**What you have to do**. Look for the word "prev" in the entries below, then copy every line that has it.

____

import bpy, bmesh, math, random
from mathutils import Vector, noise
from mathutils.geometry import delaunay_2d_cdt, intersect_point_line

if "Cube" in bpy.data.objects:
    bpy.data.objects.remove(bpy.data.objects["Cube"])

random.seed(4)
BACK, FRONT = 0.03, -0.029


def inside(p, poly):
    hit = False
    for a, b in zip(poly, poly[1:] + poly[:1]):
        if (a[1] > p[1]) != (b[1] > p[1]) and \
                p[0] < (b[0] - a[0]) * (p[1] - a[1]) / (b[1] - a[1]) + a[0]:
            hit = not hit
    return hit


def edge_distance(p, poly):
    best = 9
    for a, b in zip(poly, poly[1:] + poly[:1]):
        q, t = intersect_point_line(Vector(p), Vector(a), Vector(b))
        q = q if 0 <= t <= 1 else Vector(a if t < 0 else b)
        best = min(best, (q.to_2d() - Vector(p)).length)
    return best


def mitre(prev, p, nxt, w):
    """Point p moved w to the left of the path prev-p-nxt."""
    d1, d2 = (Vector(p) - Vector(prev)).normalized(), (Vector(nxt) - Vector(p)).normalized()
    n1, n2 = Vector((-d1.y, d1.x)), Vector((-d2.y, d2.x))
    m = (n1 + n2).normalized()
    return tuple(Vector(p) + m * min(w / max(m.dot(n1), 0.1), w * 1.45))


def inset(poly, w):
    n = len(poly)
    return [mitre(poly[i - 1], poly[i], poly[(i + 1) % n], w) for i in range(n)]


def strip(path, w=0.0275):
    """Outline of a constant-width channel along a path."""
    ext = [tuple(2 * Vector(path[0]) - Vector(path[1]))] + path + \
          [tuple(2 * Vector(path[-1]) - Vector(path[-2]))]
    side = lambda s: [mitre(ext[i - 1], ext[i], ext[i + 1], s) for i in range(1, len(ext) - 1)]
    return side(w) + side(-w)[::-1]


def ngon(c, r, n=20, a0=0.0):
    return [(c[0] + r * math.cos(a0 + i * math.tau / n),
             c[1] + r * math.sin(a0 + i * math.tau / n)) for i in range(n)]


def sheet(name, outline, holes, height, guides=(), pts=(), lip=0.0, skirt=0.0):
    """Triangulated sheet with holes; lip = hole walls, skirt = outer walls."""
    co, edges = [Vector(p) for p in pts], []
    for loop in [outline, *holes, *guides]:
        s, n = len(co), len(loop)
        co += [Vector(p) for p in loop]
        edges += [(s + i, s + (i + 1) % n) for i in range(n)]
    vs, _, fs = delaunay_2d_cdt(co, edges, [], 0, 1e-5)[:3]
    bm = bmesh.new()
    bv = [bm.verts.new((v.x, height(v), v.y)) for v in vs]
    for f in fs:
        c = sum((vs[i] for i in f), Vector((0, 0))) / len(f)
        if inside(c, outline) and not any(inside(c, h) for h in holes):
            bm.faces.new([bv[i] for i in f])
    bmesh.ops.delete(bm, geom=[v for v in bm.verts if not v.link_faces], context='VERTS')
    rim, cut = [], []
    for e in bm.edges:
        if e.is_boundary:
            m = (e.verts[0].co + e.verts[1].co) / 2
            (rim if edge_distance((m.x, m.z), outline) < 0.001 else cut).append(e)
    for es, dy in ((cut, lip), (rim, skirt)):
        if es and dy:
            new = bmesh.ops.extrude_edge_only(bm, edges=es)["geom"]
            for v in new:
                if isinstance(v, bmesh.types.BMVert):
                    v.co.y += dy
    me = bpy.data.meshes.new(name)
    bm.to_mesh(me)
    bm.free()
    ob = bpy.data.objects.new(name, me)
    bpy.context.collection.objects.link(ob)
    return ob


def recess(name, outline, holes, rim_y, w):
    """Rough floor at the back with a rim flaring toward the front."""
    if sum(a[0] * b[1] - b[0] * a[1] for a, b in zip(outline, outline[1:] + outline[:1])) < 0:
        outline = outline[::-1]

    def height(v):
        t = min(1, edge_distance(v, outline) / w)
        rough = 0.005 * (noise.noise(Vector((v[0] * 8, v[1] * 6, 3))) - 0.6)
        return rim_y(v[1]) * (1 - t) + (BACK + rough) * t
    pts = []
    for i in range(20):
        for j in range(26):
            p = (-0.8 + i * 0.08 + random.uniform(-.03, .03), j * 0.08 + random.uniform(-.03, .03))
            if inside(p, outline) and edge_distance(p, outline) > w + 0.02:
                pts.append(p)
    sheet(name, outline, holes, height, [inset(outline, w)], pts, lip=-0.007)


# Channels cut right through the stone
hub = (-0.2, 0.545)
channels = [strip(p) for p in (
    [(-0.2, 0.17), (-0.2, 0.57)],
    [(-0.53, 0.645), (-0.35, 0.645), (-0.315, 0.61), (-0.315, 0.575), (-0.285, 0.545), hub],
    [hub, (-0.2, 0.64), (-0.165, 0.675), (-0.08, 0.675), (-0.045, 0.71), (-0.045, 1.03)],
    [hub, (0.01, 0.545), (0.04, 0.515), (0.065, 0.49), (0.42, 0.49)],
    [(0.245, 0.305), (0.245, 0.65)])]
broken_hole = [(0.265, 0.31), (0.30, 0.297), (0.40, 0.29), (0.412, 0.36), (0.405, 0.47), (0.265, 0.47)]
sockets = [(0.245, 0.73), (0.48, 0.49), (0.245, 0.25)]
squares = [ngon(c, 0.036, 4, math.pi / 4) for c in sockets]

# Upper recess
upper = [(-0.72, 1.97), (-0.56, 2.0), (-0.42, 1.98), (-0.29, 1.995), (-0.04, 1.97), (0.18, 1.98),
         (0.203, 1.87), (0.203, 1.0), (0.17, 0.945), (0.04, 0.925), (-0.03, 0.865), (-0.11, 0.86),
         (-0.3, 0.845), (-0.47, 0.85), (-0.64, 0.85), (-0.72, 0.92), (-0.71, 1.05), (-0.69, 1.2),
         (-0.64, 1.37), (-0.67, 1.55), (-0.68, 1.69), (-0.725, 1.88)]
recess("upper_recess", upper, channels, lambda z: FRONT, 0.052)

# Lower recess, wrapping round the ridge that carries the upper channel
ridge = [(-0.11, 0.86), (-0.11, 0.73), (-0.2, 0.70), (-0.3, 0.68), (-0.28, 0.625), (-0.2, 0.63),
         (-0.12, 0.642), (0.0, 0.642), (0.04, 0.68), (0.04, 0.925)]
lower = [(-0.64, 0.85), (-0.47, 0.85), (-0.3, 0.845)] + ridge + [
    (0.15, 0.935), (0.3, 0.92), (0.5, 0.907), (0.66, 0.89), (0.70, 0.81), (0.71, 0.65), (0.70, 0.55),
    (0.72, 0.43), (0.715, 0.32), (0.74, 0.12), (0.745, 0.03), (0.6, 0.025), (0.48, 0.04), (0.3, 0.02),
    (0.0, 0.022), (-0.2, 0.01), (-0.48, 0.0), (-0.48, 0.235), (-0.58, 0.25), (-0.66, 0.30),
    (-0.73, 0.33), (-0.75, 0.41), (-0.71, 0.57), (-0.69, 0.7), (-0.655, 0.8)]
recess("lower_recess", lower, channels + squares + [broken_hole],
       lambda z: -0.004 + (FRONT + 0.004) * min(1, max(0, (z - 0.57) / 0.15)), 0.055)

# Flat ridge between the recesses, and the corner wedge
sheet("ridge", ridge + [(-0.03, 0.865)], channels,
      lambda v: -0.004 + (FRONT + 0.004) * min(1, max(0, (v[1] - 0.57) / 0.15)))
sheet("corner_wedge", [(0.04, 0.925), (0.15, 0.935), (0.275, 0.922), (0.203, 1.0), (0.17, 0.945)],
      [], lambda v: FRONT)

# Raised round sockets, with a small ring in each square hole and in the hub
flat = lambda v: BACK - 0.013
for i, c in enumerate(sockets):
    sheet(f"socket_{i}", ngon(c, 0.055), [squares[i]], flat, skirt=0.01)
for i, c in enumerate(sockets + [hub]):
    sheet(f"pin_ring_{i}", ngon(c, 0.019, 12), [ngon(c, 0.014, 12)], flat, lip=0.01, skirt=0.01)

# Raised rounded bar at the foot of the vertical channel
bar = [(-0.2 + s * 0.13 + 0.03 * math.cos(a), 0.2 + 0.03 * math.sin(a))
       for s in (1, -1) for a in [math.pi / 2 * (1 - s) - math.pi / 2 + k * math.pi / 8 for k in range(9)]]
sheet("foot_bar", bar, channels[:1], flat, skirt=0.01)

____

**Written answer**.
def mitre(prev, p, nxt, w):
    """Point p moved w to the left of the path prev-p-nxt."""
    d1, d2 = (Vector(p) - Vector(prev)).normalized(), (Vector(nxt) - Vector(p)).normalized()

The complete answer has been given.